## Action item
Of the entries below, copy only those lines that contain the word "spline".
*** Begin section ***
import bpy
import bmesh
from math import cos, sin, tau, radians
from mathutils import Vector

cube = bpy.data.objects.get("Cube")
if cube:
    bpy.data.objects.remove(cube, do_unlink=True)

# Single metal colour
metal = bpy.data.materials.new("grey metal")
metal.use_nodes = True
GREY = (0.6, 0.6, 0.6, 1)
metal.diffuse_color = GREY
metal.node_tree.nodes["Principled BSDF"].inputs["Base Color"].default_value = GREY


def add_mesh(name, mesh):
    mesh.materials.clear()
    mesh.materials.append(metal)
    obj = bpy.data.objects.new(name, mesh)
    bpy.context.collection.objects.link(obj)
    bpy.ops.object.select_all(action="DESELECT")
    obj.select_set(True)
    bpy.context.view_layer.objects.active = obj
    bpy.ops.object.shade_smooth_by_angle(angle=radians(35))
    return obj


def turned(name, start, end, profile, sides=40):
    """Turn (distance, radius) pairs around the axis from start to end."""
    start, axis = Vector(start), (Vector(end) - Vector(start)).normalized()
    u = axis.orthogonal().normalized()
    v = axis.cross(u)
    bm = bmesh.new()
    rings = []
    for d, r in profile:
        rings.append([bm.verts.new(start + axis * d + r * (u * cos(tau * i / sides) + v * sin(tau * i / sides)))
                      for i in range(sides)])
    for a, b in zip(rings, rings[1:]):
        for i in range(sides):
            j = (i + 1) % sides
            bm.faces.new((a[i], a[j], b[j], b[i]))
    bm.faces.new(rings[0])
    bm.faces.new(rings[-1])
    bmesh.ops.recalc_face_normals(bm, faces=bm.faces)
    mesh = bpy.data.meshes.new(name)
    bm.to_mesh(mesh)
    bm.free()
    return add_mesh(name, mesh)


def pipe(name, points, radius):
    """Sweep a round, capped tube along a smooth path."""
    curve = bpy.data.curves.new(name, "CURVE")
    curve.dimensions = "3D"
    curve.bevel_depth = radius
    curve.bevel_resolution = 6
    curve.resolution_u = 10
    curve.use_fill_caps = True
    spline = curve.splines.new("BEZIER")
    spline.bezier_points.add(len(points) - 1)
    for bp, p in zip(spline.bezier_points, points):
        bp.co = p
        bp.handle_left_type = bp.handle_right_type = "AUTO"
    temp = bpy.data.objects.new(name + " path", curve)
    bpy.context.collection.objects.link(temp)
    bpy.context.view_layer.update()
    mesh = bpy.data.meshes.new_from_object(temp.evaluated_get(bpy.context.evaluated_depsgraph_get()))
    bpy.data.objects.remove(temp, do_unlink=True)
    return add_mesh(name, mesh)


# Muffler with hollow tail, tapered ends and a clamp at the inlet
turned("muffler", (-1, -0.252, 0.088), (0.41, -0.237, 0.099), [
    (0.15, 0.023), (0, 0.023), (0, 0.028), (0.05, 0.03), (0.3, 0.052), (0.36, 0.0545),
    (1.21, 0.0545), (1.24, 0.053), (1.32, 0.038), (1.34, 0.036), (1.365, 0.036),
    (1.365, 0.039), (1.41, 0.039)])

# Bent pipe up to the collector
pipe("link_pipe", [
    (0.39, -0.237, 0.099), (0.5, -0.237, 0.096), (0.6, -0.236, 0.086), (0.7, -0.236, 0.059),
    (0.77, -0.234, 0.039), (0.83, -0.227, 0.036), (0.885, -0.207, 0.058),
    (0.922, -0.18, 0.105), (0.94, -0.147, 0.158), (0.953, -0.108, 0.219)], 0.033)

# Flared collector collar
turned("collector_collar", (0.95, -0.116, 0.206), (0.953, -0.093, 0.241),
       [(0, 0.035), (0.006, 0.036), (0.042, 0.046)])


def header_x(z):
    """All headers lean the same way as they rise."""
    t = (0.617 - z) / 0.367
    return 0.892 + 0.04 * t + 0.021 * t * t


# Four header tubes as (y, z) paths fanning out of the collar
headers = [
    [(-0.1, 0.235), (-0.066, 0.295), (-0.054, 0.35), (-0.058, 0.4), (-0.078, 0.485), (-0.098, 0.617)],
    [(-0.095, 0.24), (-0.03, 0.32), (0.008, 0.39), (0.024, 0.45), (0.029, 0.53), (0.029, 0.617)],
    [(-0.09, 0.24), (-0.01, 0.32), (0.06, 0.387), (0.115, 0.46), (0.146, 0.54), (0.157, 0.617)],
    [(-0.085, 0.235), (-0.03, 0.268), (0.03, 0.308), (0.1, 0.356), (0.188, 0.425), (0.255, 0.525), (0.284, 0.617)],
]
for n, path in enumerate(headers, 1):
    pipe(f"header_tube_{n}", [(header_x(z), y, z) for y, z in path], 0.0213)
*** End section ***
## Reply
    spline = curve.splines.new("BEZIER")
    spline.bezier_points.add(len(points) - 1)
    for bp, p in zip(spline.bezier_points, points):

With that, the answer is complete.